Aim of the task — Images in the entries are to be skipped, and everything else is to be written out exactly.

The input —
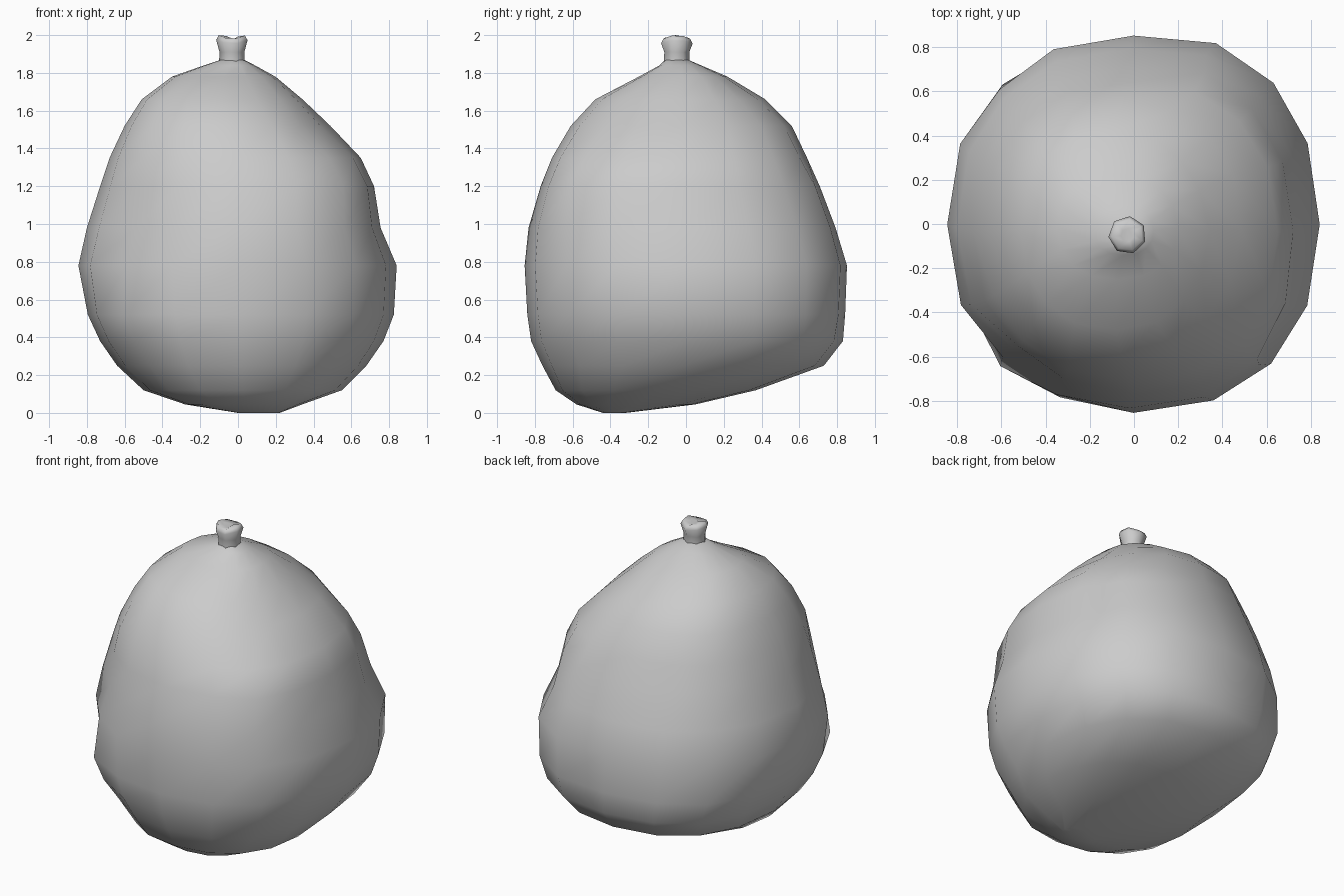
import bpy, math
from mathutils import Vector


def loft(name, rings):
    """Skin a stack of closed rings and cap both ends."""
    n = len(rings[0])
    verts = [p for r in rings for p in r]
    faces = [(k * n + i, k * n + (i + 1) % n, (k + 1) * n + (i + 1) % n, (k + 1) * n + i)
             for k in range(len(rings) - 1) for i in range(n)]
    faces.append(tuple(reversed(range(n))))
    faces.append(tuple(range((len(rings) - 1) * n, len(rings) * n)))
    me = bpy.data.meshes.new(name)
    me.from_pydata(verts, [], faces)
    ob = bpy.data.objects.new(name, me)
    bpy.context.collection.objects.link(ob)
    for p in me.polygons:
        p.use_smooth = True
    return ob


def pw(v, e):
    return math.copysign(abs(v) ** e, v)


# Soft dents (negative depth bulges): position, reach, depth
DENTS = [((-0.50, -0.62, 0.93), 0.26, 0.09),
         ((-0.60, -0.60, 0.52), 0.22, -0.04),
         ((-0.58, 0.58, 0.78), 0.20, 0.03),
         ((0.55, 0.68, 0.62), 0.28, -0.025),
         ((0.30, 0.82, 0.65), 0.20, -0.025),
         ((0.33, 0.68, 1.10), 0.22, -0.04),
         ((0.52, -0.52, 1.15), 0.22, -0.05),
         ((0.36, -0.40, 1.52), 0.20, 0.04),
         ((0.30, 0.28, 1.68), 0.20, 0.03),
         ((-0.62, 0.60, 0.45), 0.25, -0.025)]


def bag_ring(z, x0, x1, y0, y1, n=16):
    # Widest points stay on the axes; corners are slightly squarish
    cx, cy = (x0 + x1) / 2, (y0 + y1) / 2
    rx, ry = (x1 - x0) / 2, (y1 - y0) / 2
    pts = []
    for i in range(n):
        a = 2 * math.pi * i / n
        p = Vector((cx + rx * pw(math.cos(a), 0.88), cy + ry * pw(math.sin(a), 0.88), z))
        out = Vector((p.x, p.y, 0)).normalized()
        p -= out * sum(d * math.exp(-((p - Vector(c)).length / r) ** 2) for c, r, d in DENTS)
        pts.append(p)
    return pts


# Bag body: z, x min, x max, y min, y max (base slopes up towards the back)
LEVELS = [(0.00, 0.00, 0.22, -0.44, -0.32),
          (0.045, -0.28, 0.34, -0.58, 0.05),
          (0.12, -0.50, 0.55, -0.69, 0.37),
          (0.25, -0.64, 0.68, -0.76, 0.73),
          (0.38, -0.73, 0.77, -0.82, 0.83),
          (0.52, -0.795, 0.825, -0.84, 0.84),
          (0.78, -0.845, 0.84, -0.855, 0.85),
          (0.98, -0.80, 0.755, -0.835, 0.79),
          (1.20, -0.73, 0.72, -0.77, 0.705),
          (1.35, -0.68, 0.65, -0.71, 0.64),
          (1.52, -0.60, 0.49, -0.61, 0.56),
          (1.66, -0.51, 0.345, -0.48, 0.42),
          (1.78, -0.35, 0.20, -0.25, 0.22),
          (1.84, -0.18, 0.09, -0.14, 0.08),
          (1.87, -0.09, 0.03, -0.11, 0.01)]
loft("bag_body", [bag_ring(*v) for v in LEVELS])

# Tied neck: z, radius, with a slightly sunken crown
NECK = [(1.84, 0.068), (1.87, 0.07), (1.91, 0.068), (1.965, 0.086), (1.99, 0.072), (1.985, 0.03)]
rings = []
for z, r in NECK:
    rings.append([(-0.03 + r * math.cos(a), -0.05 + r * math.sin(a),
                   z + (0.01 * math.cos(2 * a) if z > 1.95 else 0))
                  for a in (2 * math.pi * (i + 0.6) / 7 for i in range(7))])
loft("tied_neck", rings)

Written solution —
import bpy, math
from mathutils import Vector


def loft(name, rings):
    """Skin a stack of closed rings and cap both ends."""
    n = len(rings[0])
    verts = [p for r in rings for p in r]
    faces = [(k * n + i, k * n + (i + 1) % n, (k + 1) * n + (i + 1) % n, (k + 1) * n + i)
             for k in range(len(rings) - 1) for i in range(n)]
    faces.append(tuple(reversed(range(n))))
    faces.append(tuple(range((len(rings) - 1) * n, len(rings) * n)))
    me = bpy.data.meshes.new(name)
    me.from_pydata(verts, [], faces)
    ob = bpy.data.objects.new(name, me)
    bpy.context.collection.objects.link(ob)
    for p in me.polygons:
        p.use_smooth = True
    return ob


def pw(v, e):
    return math.copysign(abs(v) ** e, v)


# Soft dents (negative depth bulges): position, reach, depth
DENTS = [((-0.50, -0.62, 0.93), 0.26, 0.09),
         ((-0.60, -0.60, 0.52), 0.22, -0.04),
         ((-0.58, 0.58, 0.78), 0.20, 0.03),
         ((0.55, 0.68, 0.62), 0.28, -0.025),
         ((0.30, 0.82, 0.65), 0.20, -0.025),
         ((0.33, 0.68, 1.10), 0.22, -0.04),
         ((0.52, -0.52, 1.15), 0.22, -0.05),
         ((0.36, -0.40, 1.52), 0.20, 0.04),
         ((0.30, 0.28, 1.68), 0.20, 0.03),
         ((-0.62, 0.60, 0.45), 0.25, -0.025)]


def bag_ring(z, x0, x1, y0, y1, n=16):
    # Widest points stay on the axes; corners are slightly squarish
    cx, cy = (x0 + x1) / 2, (y0 + y1) / 2
    rx, ry = (x1 - x0) / 2, (y1 - y0) / 2
    pts = []
    for i in range(n):
        a = 2 * math.pi * i / n
        p = Vector((cx + rx * pw(math.cos(a), 0.88), cy + ry * pw(math.sin(a), 0.88), z))
        out = Vector((p.x, p.y, 0)).normalized()
        p -= out * sum(d * math.exp(-((p - Vector(c)).length / r) ** 2) for c, r, d in DENTS)
        pts.append(p)
    return pts


# Bag body: z, x min, x max, y min, y max (base slopes up towards the back)
LEVELS = [(0.00, 0.00, 0.22, -0.44, -0.32),
          (0.045, -0.28, 0.34, -0.58, 0.05),
          (0.12, -0.50, 0.55, -0.69, 0.37),
          (0.25, -0.64, 0.68, -0.76, 0.73),
          (0.38, -0.73, 0.77, -0.82, 0.83),
          (0.52, -0.795, 0.825, -0.84, 0.84),
          (0.78, -0.845, 0.84, -0.855, 0.85),
          (0.98, -0.80, 0.755, -0.835, 0.79),
          (1.20, -0.73, 0.72, -0.77, 0.705),
          (1.35, -0.68, 0.65, -0.71, 0.64),
          (1.52, -0.60, 0.49, -0.61, 0.56),
          (1.66, -0.51, 0.345, -0.48, 0.42),
          (1.78, -0.35, 0.20, -0.25, 0.22),
          (1.84, -0.18, 0.09, -0.14, 0.08),
          (1.87, -0.09, 0.03, -0.11, 0.01)]
loft("bag_body", [bag_ring(*v) for v in LEVELS])

# Tied neck: z, radius, with a slightly sunken crown
NECK = [(1.84, 0.068), (1.87, 0.07), (1.91, 0.068), (1.965, 0.086), (1.99, 0.072), (1.985, 0.03)]
rings = []
for z, r in NECK:
    rings.append([(-0.03 + r * math.cos(a), -0.05 + r * math.sin(a),
                   z + (0.01 * math.cos(2 * a) if z > 1.95 else 0))
                  for a in (2 * math.pi * (i + 0.6) / 7 for i in range(7))])
loft("tied_neck", rings)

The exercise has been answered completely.